I am trying to expand on my understanding of these 2 “member types.”

To date, my understanding is that NoteProperty comes from the “original data”, such as an imported CSV file. ScriptProperty is when the [presumably new, and created for a specific reason] property is created with, say, Add-member, as in:

Add-member -Membertype ScriptProperty -Name "NewProp2" -Value {...}

But Add-member also admits NoteProperty in -Membertype parameter. So what’s the difference? When would I use something like:

Add-member -Membertype NoteProperty -Name "XXX"

A second question: when I write:

[PSCustomObject]@ { ...}

is this not a script block? or just a hash table? If script block, is it the case then, that the properties defined by the Name= and Expression= pairs inside the curly brackets are all ScriptProperty(ies)?

My apologies if this question does not make sense, but I am most likely missing some basic feature or concept of the various kinds of properties within Powershell.

Any tips, pointers or references to detailed explanations would be appreciated. Many thanks in advance.


@{ } is a hashtable, while { } is a script block. @ { } is a syntax error. :wink:

[PSCustomObject]@{} uses parser magic to generate a PSObject with NoteProperties.

NoteProperties are static; they remain whatever value you give them at the time of creation or assignment. These are what are created with the [PSCustomObject]@{Name = ‘Value’} syntax.

ScriptProperties are not. If you give them a value that references another property on the object, and that other property changes, their value also changes. As a result, ScriptProperties are often slower to retrieve values for than NoteProperties, as you’re often evaluating code when calling the property.
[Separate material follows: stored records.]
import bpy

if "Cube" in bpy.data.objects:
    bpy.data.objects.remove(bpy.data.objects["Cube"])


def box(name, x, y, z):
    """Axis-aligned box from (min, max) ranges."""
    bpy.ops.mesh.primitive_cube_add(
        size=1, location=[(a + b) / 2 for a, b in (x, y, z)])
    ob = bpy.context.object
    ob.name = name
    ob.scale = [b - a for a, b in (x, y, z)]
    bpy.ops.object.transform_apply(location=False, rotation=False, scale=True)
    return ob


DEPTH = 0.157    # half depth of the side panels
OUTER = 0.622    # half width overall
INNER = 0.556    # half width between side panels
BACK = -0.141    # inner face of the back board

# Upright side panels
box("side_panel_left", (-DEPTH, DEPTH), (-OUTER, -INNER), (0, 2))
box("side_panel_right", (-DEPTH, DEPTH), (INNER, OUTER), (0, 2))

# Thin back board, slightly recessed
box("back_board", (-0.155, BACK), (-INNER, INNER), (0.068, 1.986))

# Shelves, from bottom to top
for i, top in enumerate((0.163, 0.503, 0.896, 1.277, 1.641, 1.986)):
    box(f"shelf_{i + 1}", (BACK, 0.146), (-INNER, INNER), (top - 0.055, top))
These can only be created with Add-Member, or manually using $object.PSObject.Properties.Add( [psscriptproperty]::new($name,$value) ).



Sincerest thanks, Joel.
Much appreciated!
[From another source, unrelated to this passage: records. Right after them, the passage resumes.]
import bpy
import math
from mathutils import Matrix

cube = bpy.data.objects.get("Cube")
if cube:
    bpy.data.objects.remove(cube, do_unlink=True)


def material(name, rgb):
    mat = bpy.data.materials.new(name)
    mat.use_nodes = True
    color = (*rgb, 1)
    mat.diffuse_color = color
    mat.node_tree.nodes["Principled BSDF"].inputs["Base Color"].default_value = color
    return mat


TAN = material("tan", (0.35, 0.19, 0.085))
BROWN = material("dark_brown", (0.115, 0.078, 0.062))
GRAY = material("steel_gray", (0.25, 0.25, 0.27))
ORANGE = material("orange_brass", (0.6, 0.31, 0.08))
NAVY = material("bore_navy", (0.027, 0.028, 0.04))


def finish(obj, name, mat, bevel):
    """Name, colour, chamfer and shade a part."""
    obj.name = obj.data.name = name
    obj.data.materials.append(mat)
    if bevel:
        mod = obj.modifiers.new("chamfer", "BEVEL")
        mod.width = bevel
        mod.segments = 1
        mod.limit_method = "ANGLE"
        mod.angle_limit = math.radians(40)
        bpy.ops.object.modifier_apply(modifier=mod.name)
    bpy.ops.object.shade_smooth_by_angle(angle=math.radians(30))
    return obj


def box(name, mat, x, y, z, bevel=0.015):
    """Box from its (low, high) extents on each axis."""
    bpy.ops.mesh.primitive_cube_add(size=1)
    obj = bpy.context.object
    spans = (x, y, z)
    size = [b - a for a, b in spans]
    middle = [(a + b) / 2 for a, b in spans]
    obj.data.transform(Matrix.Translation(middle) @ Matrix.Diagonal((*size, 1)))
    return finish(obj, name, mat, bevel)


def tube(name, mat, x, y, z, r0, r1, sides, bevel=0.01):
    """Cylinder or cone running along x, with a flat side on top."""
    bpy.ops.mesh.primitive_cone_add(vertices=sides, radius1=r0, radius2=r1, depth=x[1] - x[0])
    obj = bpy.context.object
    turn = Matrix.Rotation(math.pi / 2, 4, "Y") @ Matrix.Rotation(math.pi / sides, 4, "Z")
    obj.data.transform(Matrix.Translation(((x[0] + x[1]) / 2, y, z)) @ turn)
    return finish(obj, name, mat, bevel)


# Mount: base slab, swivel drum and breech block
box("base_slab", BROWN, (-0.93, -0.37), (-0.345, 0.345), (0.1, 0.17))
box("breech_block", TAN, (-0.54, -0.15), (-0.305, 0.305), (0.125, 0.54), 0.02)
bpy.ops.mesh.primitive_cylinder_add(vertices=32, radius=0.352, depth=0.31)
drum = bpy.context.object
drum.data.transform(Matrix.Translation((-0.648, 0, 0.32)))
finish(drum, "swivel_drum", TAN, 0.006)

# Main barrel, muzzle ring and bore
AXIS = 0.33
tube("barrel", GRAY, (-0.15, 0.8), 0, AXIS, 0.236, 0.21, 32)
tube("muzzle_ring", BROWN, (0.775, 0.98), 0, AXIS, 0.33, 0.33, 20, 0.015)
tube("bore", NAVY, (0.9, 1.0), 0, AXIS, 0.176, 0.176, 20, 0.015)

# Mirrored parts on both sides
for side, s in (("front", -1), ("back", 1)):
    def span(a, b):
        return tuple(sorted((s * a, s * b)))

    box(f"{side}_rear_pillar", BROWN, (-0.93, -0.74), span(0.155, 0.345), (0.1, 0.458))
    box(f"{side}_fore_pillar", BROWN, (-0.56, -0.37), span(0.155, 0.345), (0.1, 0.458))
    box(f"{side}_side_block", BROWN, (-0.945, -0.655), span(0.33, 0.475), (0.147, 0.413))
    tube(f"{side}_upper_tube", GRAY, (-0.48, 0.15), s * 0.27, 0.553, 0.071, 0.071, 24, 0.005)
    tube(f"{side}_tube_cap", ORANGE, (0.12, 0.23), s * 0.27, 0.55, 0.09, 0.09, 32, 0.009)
As per the highly recommended book… ‘PowerShell in Action - Bruce Payette’


A ‘ScriptProperty’ has up to two methods associated with it – a getter and (optionally) a setter, just like a .NET property. These methods are expressed using two scriptblocks. As was the case with say a ‘ScriptMethod’, the referenced object is available in the $this member and in the case of the setter, the value being assigned is available in $args[0].

A ‘NoteProperty’ is a way of attaching a new piece of data (a note) to an existing object, rather like putting a sticky note on your monitor.


Thanks very much, Mr/Ms Postanote. This is very helpful.